◆ **Data extracted from a collection**:
——————
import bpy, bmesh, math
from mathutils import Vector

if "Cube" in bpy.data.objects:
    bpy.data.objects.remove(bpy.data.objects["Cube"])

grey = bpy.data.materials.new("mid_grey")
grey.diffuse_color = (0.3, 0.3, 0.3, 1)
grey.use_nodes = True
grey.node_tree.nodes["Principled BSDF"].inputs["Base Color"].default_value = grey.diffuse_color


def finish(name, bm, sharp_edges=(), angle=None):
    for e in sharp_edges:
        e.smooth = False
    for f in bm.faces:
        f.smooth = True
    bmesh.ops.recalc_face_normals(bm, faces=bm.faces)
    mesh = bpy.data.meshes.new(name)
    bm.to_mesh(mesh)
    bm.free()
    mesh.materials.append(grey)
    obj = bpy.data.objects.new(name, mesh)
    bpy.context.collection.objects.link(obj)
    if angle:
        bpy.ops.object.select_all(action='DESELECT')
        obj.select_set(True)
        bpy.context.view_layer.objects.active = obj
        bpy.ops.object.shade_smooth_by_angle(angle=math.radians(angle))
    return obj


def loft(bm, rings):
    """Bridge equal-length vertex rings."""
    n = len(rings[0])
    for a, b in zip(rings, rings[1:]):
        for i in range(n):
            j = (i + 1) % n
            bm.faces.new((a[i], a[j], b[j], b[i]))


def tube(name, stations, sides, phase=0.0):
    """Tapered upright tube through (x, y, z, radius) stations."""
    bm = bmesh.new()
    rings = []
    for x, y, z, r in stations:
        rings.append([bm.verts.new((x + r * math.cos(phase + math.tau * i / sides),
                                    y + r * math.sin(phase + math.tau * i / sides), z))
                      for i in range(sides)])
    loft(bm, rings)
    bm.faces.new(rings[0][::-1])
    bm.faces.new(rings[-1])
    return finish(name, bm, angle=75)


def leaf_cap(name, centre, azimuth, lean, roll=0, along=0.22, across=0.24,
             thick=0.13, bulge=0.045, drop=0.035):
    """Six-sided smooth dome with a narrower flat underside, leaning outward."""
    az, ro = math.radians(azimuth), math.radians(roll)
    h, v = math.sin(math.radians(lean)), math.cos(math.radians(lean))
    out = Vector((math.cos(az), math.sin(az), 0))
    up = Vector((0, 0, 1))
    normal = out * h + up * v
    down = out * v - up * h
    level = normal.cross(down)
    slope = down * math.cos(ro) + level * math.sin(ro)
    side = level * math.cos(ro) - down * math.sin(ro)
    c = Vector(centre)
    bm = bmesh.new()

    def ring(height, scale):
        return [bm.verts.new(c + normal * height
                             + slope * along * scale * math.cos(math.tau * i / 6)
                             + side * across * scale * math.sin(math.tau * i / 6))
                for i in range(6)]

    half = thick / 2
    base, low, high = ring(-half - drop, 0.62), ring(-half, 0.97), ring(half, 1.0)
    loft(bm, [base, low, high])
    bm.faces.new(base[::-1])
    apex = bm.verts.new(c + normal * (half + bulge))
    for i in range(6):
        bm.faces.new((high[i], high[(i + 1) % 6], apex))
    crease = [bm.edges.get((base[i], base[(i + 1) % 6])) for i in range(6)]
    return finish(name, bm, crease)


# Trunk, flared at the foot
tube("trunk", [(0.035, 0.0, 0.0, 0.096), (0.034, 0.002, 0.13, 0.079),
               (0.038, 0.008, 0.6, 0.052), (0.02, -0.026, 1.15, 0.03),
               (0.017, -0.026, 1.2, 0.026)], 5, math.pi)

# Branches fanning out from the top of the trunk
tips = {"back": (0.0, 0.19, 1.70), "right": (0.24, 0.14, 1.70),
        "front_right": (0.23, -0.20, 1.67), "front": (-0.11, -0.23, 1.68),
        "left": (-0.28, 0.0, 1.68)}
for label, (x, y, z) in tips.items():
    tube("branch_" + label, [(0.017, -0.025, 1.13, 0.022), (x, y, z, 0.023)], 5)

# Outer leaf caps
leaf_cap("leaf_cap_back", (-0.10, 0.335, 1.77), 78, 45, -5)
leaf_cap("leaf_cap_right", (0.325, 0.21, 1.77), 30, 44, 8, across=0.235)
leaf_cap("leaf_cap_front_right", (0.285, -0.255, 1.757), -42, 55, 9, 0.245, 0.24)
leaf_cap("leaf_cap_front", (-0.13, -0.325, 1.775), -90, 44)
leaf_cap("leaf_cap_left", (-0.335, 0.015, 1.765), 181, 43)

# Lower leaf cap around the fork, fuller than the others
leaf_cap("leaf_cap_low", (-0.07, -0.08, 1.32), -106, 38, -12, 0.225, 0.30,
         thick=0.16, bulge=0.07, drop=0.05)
——————
◆ **INSTRUCTIONS TO FOLLOW**: Give back precisely the lines above that start at the line containing "z, 0.023)], 5)" and end at the line containing "1.765), 181, 43)", inclusive. No other lines belong in the output.

◆ **SOLVED PROBLEM**:
    tube("branch_" + label, [(0.017, -0.025, 1.13, 0.022), (x, y, z, 0.023)], 5)

# Outer leaf caps
leaf_cap("leaf_cap_back", (-0.10, 0.335, 1.77), 78, 45, -5)
leaf_cap("leaf_cap_right", (0.325, 0.21, 1.77), 30, 44, 8, across=0.235)
leaf_cap("leaf_cap_front_right", (0.285, -0.255, 1.757), -42, 55, 9, 0.245, 0.24)
leaf_cap("leaf_cap_front", (-0.13, -0.325, 1.775), -90, 44)
leaf_cap("leaf_cap_left", (-0.335, 0.015, 1.765), 181, 43)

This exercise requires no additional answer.